Why own 10 shares of a truly cheap company like Apple or Google when you can own thousands of shares of SIRI, RAD, ALU or S for the same amount of money? It's flawed logic, but we've all been taken by it at one time or another. That's not a sin; you can learn from the experience. You put yourself into an entirely different risk pool, however, when you join the cult and allocate a considerable chunk of your capital to sub-$5.00 traps.
People viewing ...
links at Yahoo! Finance can help illustrate another important mindset for investors to consider.
Wednesday, I wrote
needs to do to survive. In a nutshell, it should name a young executive as CEO. A person who has come through the Silicon Valley ranks (I submit Stephen Gillett), to turn Best Buy into something that looks more like a cross between
and the most aggressive and innovative technology companies.
At present, investors do not view Best Buy in that regard. It's not even close. With the exception of AMZN, people who view the BBY quote view the quotes of other traditional retailers. That's to be expected.
When you pull up an AMZN quote, however, you can readily link to NFLX, GOOG,
Chipotle Mexican Grill
. CMG, PCLN and SBUX are among the tickers that show up when you query Yahoo! Finance for a LULU quote.
Of course, this is hardly scientific, but it's a fun and often worthy endeavor. And it's just one ingredient to use when evaluating a stock and the space(s) it runs in.
If nothing else, it should provide resolve when potential dead money like SIRI, ALU or S tempt you. Do you really want to follow the lead of the standard SIRI bull?
It also helps illustrate how other investors perceive certain stocks.

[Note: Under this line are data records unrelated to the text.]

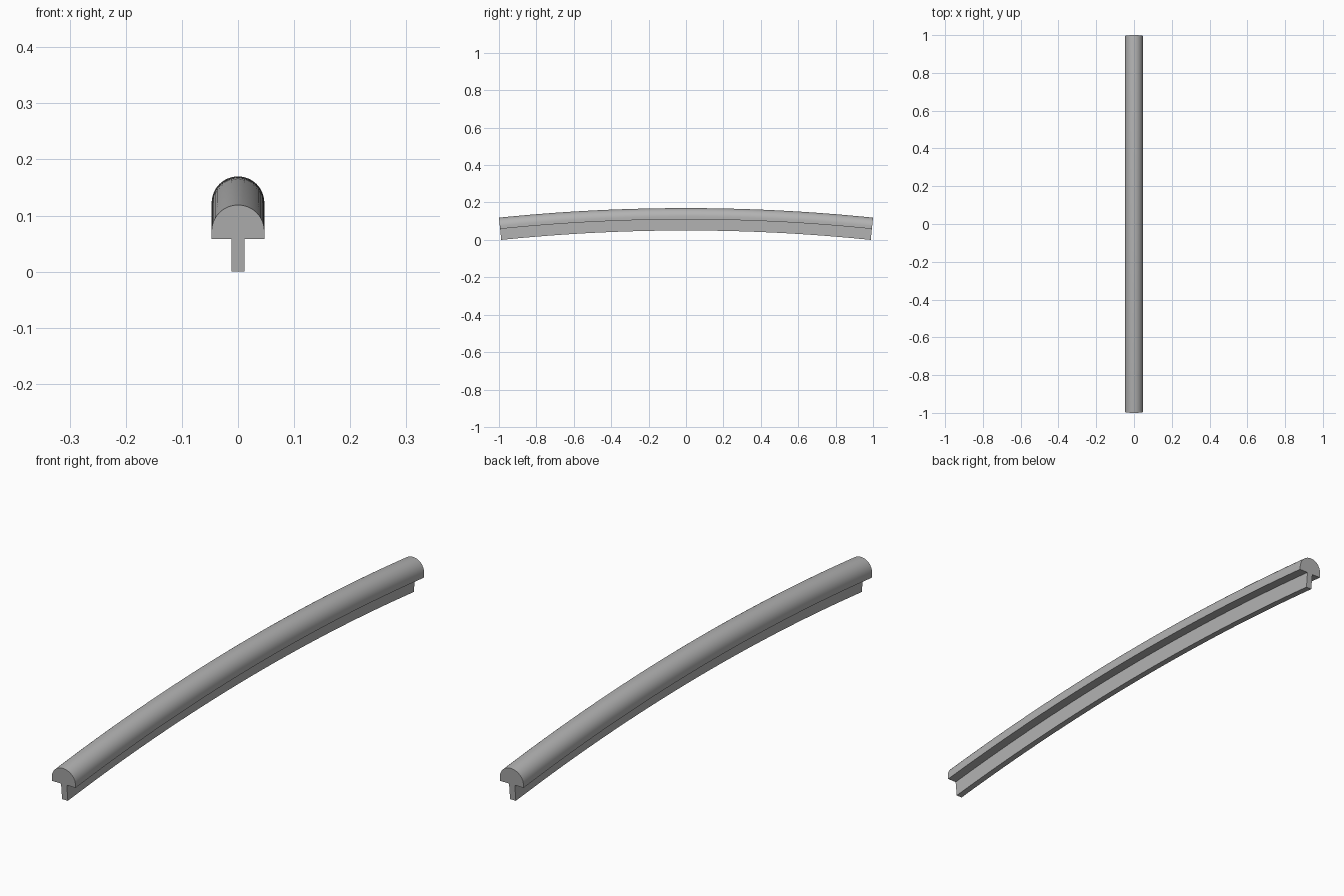
import bpy
import bmesh
from math import sin, cos, pi, asin

cube = bpy.data.objects.get("Cube")
if cube:
    bpy.data.objects.remove(cube, do_unlink=True)

# Overall dimensions
TOP_Z = 0.17         # crown of the arch
RADIUS = 9.83        # bend radius along the crown
HEIGHT = 0.1195      # section height
CAP_HALF = 0.047
RIB_HALF = 0.0115
RIB_DEPTH = 0.059
SEGMENTS = 48
ARC_STEPS = 24

grey = bpy.data.materials.new("plain grey")
grey.use_nodes = True
colour = (0.45, 0.45, 0.45, 1)
grey.diffuse_color = colour
grey.node_tree.nodes["Principled BSDF"].inputs["Base Color"].default_value = colour

# T-shaped section with a rounded cap, heights measured from the rib foot
spring = HEIGHT - CAP_HALF
section = [(-RIB_HALF, RIB_DEPTH), (-RIB_HALF, 0), (RIB_HALF, 0),
           (RIB_HALF, RIB_DEPTH), (CAP_HALF, RIB_DEPTH)]
section += [(CAP_HALF * cos(pi * i / ARC_STEPS), spring + CAP_HALF * sin(pi * i / ARC_STEPS))
            for i in range(ARC_STEPS + 1)]
section.append((-CAP_HALF, RIB_DEPTH))

# Sweep the section along a shallow arch
bm = bmesh.new()
half_angle = asin(1 / RADIUS)
rings = []
for s in range(SEGMENTS + 1):
    a = half_angle * (2 * s / SEGMENTS - 1)
    ring = []
    for x, h in section:
        r = RADIUS - HEIGHT + h
        ring.append(bm.verts.new((x, r * sin(a), TOP_Z - RADIUS + r * cos(a))))
    rings.append(ring)

count = len(section)
for r0, r1 in zip(rings, rings[1:]):
    for i in range(count):
        j = (i + 1) % count
        bm.faces.new((r0[i], r0[j], r1[j], r1[i]))

# Flat ends, split into rib and cap
for ring in (rings[0], rings[-1]):
    bm.faces.new(ring[:4])
    bm.faces.new([ring[0]] + ring[3:])
bmesh.ops.recalc_face_normals(bm, faces=bm.faces)

# Stand the rail on the ground
low = min(v.co.z for v in bm.verts)
bmesh.ops.translate(bm, verts=bm.verts, vec=(0, 0, -low))

mesh = bpy.data.meshes.new("curved_rail")
bm.to_mesh(mesh)
bm.free()
mesh.materials.append(grey)
rail = bpy.data.objects.new("curved_rail", mesh)
bpy.context.collection.objects.link(rail)

bpy.ops.object.select_all(action="DESELECT")
rail.select_set(True)
bpy.context.view_layer.objects.active = rail
bpy.ops.object.shade_smooth_by_angle(angle=pi / 6)
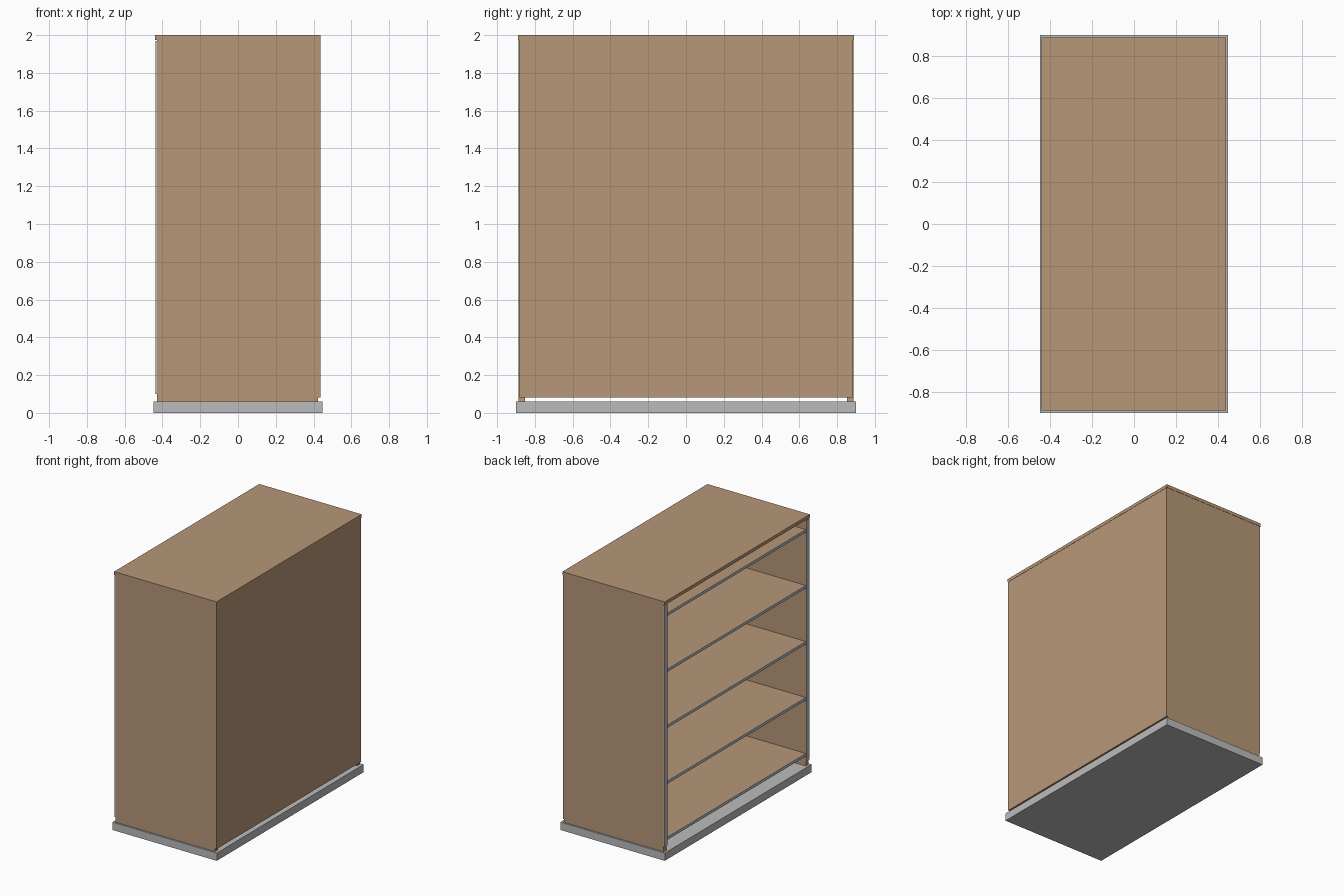
import bpy
import bmesh

if "Cube" in bpy.data.objects:
    bpy.data.objects.remove(bpy.data.objects["Cube"])


def material(name, rgb):
    mat = bpy.data.materials.new(name)
    mat.diffuse_color = (*rgb, 1.0)
    mat.use_nodes = True
    mat.node_tree.nodes["Principled BSDF"].inputs["Base Color"].default_value = mat.diffuse_color
    return mat


wood = material("wood", (0.47, 0.31, 0.185))
grey = material("grey", (0.5, 0.5, 0.5))


def box(name, x, y, z, mat):
    """Axis-aligned box from (min, max) ranges."""
    bm = bmesh.new()
    bmesh.ops.create_cube(bm, size=1.0)
    for v in bm.verts:
        v.co = [r[0] if c < 0 else r[1] for c, r in zip(v.co, (x, y, z))]
    mesh = bpy.data.meshes.new(name)
    bm.to_mesh(mesh)
    bm.free()
    mesh.materials.append(mat)
    obj = bpy.data.objects.new(name, mesh)
    bpy.context.collection.objects.link(obj)
    return obj


BASE_TOP, TOP_UNDER = 0.06, 1.975
OUTER, INNER = 0.887, 0.853

# Grey plinth
box("plinth", (-0.448, 0.448), (-0.9, 0.9), (0, BASE_TOP), grey)

# Side panels with thin grey edging on the open side
for name, s in (("front", -1), ("rear", 1)):
    y = sorted((s * INNER, s * OUTER))
    box(name + "_side_panel", (-0.43, 0.424), y, (BASE_TOP, TOP_UNDER), wood)
    box(name + "_edge_strip", (-0.438, -0.43), y, (0.10, 1.97), grey)

# Top board and back board
box("top_board", (-0.44, 0.438), (-0.889, 0.889), (TOP_UNDER, 2.0), wood)
box("back_board", (0.424, 0.436), (-0.885, 0.885), (0.082, TOP_UNDER), wood)

# Evenly spaced shelves with grey edging
for i in range(5):
    z = 0.147 + i * 0.434
    h = (z - 0.011, z + 0.011)
    box(f"shelf_{i + 1}", (-0.424, 0.424), (-INNER, INNER), h, wood)
    box(f"shelf_edge_{i + 1}", (-0.43, -0.424), (-INNER, INNER), h, grey)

At the moment, I want to buy retailers people associate with innovative high-flyers like CMG and SBUX not retail's old guard.
At the time of publication, the author was long LULU and P.